*EXERCISE DIRECTIONS*. The reply should hold every record, copied exactly, and none of the pictures.

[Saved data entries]
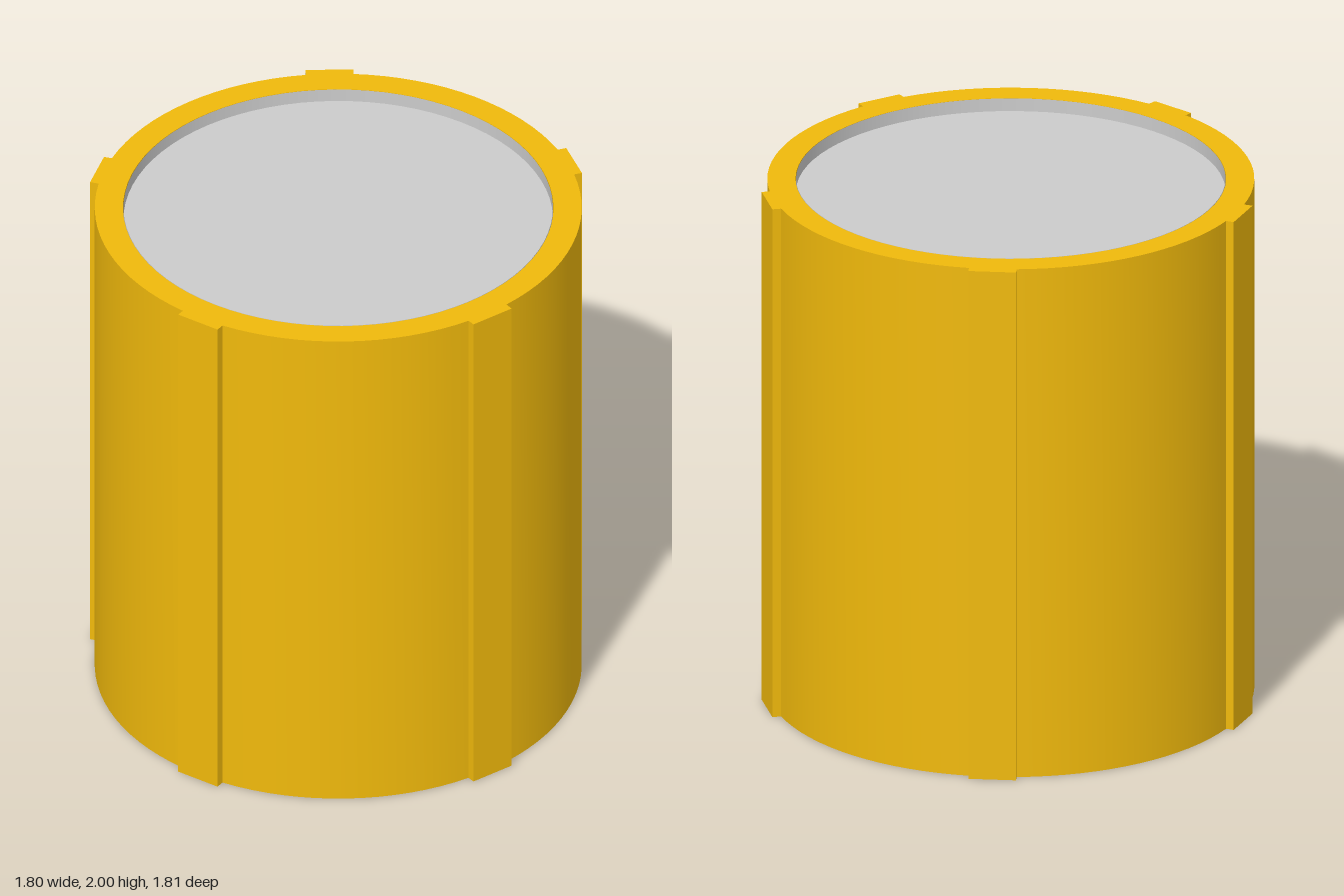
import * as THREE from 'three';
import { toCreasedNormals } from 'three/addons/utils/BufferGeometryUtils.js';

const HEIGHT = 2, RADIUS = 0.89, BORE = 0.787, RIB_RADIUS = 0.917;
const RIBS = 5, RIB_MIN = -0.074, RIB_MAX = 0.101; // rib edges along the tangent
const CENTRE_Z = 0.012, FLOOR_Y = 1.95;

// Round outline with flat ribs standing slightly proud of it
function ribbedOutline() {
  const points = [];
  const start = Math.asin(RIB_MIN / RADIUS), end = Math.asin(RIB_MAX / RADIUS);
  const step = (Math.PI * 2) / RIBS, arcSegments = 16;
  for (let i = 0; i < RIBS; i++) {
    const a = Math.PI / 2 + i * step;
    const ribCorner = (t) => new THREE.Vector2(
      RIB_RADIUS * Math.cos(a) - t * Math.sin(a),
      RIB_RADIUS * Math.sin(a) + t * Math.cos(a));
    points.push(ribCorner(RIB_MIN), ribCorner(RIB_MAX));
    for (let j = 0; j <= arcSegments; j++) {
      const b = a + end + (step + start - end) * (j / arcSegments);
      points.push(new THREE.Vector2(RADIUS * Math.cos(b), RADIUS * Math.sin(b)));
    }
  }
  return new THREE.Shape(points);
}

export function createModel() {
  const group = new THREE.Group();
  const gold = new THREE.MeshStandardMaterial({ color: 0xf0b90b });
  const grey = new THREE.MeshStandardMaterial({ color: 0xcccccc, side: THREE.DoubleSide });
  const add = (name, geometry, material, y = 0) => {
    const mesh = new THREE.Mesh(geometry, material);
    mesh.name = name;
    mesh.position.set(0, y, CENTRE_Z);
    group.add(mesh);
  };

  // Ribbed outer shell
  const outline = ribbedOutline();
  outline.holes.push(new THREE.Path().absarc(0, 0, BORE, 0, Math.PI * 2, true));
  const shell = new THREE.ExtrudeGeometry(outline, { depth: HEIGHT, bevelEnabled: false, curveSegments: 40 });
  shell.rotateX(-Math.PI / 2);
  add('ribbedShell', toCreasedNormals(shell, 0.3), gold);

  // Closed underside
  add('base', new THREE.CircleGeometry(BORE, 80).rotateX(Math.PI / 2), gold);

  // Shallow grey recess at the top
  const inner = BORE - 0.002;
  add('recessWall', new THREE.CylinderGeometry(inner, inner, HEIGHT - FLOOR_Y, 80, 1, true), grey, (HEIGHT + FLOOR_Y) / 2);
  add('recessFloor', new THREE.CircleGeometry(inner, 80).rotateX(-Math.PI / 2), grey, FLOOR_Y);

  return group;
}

*FINISHED TASK*.
import * as THREE from 'three';
import { toCreasedNormals } from 'three/addons/utils/BufferGeometryUtils.js';

const HEIGHT = 2, RADIUS = 0.89, BORE = 0.787, RIB_RADIUS = 0.917;
const RIBS = 5, RIB_MIN = -0.074, RIB_MAX = 0.101; // rib edges along the tangent
const CENTRE_Z = 0.012, FLOOR_Y = 1.95;

// Round outline with flat ribs standing slightly proud of it
function ribbedOutline() {
  const points = [];
  const start = Math.asin(RIB_MIN / RADIUS), end = Math.asin(RIB_MAX / RADIUS);
  const step = (Math.PI * 2) / RIBS, arcSegments = 16;
  for (let i = 0; i < RIBS; i++) {
    const a = Math.PI / 2 + i * step;
    const ribCorner = (t) => new THREE.Vector2(
      RIB_RADIUS * Math.cos(a) - t * Math.sin(a),
      RIB_RADIUS * Math.sin(a) + t * Math.cos(a));
    points.push(ribCorner(RIB_MIN), ribCorner(RIB_MAX));
    for (let j = 0; j <= arcSegments; j++) {
      const b = a + end + (step + start - end) * (j / arcSegments);
      points.push(new THREE.Vector2(RADIUS * Math.cos(b), RADIUS * Math.sin(b)));
    }
  }
  return new THREE.Shape(points);
}

export function createModel() {
  const group = new THREE.Group();
  const gold = new THREE.MeshStandardMaterial({ color: 0xf0b90b });
  const grey = new THREE.MeshStandardMaterial({ color: 0xcccccc, side: THREE.DoubleSide });
  const add = (name, geometry, material, y = 0) => {
    const mesh = new THREE.Mesh(geometry, material);
    mesh.name = name;
    mesh.position.set(0, y, CENTRE_Z);
    group.add(mesh);
  };

  // Ribbed outer shell
  const outline = ribbedOutline();
  outline.holes.push(new THREE.Path().absarc(0, 0, BORE, 0, Math.PI * 2, true));
  const shell = new THREE.ExtrudeGeometry(outline, { depth: HEIGHT, bevelEnabled: false, curveSegments: 40 });
  shell.rotateX(-Math.PI / 2);
  add('ribbedShell', toCreasedNormals(shell, 0.3), gold);

  // Closed underside
  add('base', new THREE.CircleGeometry(BORE, 80).rotateX(Math.PI / 2), gold);

  // Shallow grey recess at the top
  const inner = BORE - 0.002;
  add('recessWall', new THREE.CylinderGeometry(inner, inner, HEIGHT - FLOOR_Y, 80, 1, true), grey, (HEIGHT + FLOOR_Y) / 2);
  add('recessFloor', new THREE.CircleGeometry(inner, 80).rotateX(-Math.PI / 2), grey, FLOOR_Y);

  return group;
}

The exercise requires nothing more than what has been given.